▶ **Problem description**
Return verbatim the line containing "mod.solver = 'EXACT'" together with all lines that follow it, through the end of the records.

Data extracted from a collection

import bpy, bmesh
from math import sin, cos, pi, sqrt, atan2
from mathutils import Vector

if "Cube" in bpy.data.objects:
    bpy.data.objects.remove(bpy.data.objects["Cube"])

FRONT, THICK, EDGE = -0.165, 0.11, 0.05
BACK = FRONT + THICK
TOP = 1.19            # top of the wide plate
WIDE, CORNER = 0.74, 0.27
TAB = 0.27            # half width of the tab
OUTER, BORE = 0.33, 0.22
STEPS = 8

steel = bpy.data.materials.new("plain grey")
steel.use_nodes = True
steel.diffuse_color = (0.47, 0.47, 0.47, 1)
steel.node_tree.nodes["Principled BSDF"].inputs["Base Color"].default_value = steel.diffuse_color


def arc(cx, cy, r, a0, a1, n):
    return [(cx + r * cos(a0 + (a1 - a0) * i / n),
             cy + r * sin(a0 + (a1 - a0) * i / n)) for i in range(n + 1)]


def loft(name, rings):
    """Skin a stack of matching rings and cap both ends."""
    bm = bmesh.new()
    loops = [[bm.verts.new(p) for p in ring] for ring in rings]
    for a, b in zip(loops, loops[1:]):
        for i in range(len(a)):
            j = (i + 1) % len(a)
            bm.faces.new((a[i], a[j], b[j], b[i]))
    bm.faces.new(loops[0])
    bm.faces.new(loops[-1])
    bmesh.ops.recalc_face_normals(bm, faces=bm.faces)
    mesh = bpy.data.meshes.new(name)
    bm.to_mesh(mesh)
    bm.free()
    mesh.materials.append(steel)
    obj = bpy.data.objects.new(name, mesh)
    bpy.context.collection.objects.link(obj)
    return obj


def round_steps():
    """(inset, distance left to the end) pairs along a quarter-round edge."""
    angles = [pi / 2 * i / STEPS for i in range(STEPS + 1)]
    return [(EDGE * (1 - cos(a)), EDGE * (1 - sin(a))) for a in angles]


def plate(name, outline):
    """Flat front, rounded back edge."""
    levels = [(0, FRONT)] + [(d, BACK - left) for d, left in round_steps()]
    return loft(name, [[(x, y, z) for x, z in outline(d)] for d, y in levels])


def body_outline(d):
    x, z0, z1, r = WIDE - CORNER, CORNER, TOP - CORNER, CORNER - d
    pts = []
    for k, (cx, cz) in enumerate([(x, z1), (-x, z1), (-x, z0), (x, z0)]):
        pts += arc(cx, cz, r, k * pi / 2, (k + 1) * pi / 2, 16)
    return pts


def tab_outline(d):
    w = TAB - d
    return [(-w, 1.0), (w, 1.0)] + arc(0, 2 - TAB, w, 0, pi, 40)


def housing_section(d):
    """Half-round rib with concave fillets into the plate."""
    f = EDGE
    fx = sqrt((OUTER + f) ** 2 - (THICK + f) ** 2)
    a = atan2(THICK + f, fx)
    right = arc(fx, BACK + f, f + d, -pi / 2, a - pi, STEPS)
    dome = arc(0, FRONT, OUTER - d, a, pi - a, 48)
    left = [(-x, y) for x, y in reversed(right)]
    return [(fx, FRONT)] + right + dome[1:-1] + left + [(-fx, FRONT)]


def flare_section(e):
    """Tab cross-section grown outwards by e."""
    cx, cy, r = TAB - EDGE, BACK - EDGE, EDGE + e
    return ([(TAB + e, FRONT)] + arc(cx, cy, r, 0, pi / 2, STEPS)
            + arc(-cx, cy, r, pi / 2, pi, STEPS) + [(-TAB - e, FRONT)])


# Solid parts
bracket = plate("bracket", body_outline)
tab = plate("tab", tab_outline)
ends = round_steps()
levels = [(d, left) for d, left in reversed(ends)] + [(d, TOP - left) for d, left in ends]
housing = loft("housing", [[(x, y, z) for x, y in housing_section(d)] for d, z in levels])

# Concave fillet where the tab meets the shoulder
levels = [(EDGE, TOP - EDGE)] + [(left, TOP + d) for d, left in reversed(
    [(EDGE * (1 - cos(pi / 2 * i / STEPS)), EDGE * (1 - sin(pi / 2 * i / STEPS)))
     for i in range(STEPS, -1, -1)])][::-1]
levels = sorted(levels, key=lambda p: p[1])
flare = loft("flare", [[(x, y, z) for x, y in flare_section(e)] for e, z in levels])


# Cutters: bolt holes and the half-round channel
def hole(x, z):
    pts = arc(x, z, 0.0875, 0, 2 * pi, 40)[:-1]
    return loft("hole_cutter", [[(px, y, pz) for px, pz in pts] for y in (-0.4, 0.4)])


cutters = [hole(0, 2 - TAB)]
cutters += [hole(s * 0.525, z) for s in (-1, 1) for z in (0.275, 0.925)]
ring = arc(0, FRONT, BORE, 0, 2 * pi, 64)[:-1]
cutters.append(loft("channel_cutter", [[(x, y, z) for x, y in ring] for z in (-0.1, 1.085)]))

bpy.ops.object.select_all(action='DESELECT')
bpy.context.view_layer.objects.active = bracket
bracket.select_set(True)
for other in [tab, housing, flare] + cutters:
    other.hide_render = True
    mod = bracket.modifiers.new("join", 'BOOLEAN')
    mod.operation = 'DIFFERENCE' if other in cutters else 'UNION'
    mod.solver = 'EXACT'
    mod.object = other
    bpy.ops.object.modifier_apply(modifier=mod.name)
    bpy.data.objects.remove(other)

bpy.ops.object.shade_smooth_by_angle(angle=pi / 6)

▶ **Response below**
    mod.solver = 'EXACT'
    mod.object = other
    bpy.ops.object.modifier_apply(modifier=mod.name)
    bpy.data.objects.remove(other)

bpy.ops.object.shade_smooth_by_angle(angle=pi / 6)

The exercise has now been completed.